━━━━━ Supplied data ━━━━━

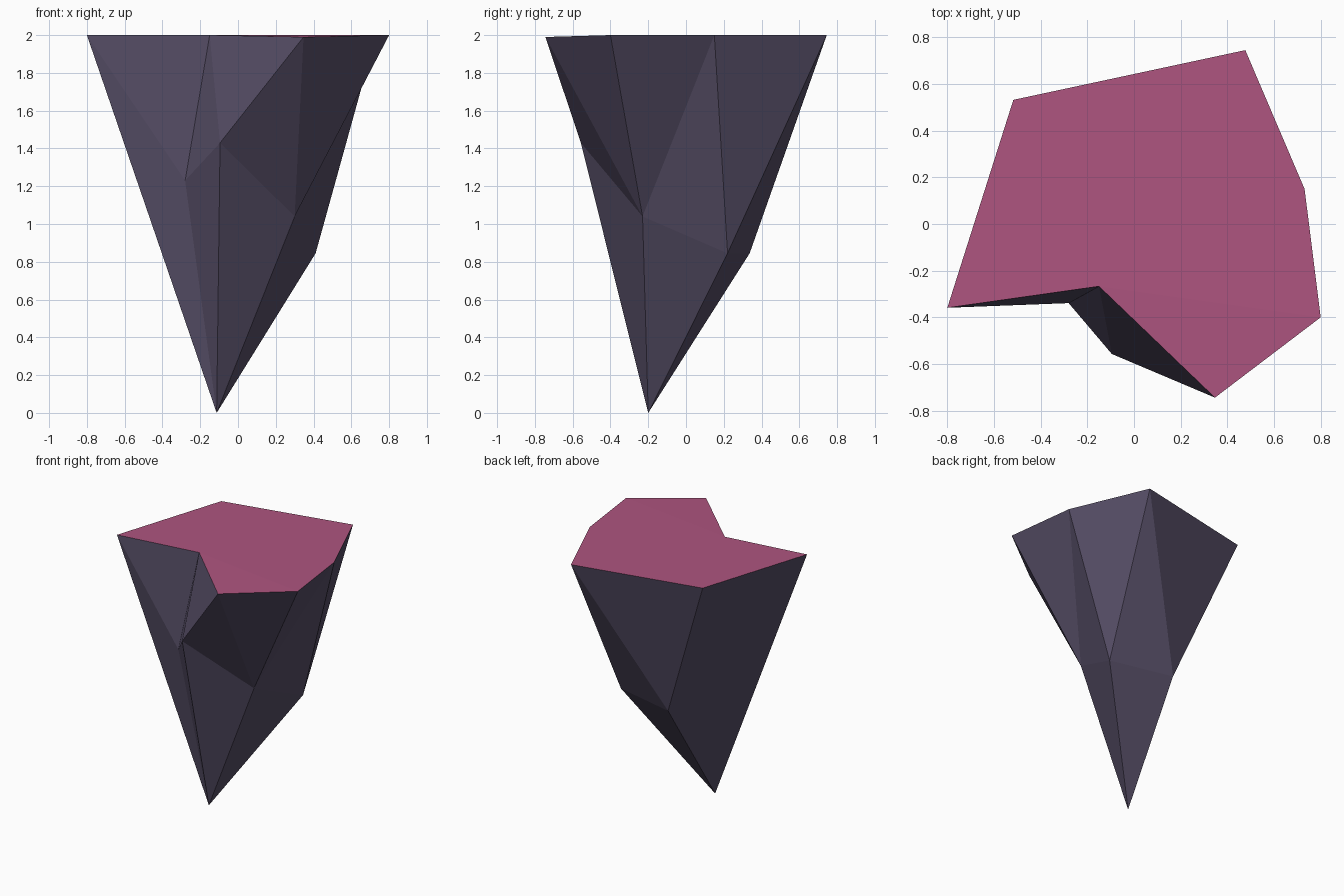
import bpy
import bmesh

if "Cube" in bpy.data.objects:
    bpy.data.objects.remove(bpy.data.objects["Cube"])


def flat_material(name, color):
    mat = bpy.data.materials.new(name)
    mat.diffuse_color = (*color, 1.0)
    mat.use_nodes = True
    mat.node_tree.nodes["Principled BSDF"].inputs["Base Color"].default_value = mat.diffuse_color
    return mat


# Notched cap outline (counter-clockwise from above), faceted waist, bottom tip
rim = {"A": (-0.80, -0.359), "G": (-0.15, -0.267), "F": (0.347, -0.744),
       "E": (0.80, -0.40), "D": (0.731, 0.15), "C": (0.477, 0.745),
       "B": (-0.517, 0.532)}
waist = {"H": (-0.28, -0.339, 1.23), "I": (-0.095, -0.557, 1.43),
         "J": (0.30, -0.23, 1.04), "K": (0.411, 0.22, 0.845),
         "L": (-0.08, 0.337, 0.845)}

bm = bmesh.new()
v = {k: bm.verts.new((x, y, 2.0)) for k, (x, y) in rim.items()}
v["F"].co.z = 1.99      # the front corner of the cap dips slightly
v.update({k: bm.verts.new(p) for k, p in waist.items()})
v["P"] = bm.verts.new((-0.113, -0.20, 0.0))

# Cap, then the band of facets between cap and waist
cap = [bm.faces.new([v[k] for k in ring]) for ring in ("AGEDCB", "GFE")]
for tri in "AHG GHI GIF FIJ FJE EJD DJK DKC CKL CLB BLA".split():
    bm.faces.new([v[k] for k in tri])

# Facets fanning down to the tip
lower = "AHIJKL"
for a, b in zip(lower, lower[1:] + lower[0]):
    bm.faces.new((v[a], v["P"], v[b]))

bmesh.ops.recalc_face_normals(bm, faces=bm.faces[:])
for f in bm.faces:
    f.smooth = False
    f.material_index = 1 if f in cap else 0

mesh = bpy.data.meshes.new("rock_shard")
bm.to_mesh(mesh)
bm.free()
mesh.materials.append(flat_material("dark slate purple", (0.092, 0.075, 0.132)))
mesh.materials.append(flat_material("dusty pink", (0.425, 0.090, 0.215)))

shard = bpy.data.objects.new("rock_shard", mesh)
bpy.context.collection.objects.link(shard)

━━━━━

Output every entry exactly. Pictures stay out.

The answer -
import bpy
import bmesh

if "Cube" in bpy.data.objects:
    bpy.data.objects.remove(bpy.data.objects["Cube"])


def flat_material(name, color):
    mat = bpy.data.materials.new(name)
    mat.diffuse_color = (*color, 1.0)
    mat.use_nodes = True
    mat.node_tree.nodes["Principled BSDF"].inputs["Base Color"].default_value = mat.diffuse_color
    return mat


# Notched cap outline (counter-clockwise from above), faceted waist, bottom tip
rim = {"A": (-0.80, -0.359), "G": (-0.15, -0.267), "F": (0.347, -0.744),
       "E": (0.80, -0.40), "D": (0.731, 0.15), "C": (0.477, 0.745),
       "B": (-0.517, 0.532)}
waist = {"H": (-0.28, -0.339, 1.23), "I": (-0.095, -0.557, 1.43),
         "J": (0.30, -0.23, 1.04), "K": (0.411, 0.22, 0.845),
         "L": (-0.08, 0.337, 0.845)}

bm = bmesh.new()
v = {k: bm.verts.new((x, y, 2.0)) for k, (x, y) in rim.items()}
v["F"].co.z = 1.99      # the front corner of the cap dips slightly
v.update({k: bm.verts.new(p) for k, p in waist.items()})
v["P"] = bm.verts.new((-0.113, -0.20, 0.0))

# Cap, then the band of facets between cap and waist
cap = [bm.faces.new([v[k] for k in ring]) for ring in ("AGEDCB", "GFE")]
for tri in "AHG GHI GIF FIJ FJE EJD DJK DKC CKL CLB BLA".split():
    bm.faces.new([v[k] for k in tri])

# Facets fanning down to the tip
lower = "AHIJKL"
for a, b in zip(lower, lower[1:] + lower[0]):
    bm.faces.new((v[a], v["P"], v[b]))

bmesh.ops.recalc_face_normals(bm, faces=bm.faces[:])
for f in bm.faces:
    f.smooth = False
    f.material_index = 1 if f in cap else 0

mesh = bpy.data.meshes.new("rock_shard")
bm.to_mesh(mesh)
bm.free()
mesh.materials.append(flat_material("dark slate purple", (0.092, 0.075, 0.132)))
mesh.materials.append(flat_material("dusty pink", (0.425, 0.090, 0.215)))

shard = bpy.data.objects.new("rock_shard", mesh)
bpy.context.collection.objects.link(shard)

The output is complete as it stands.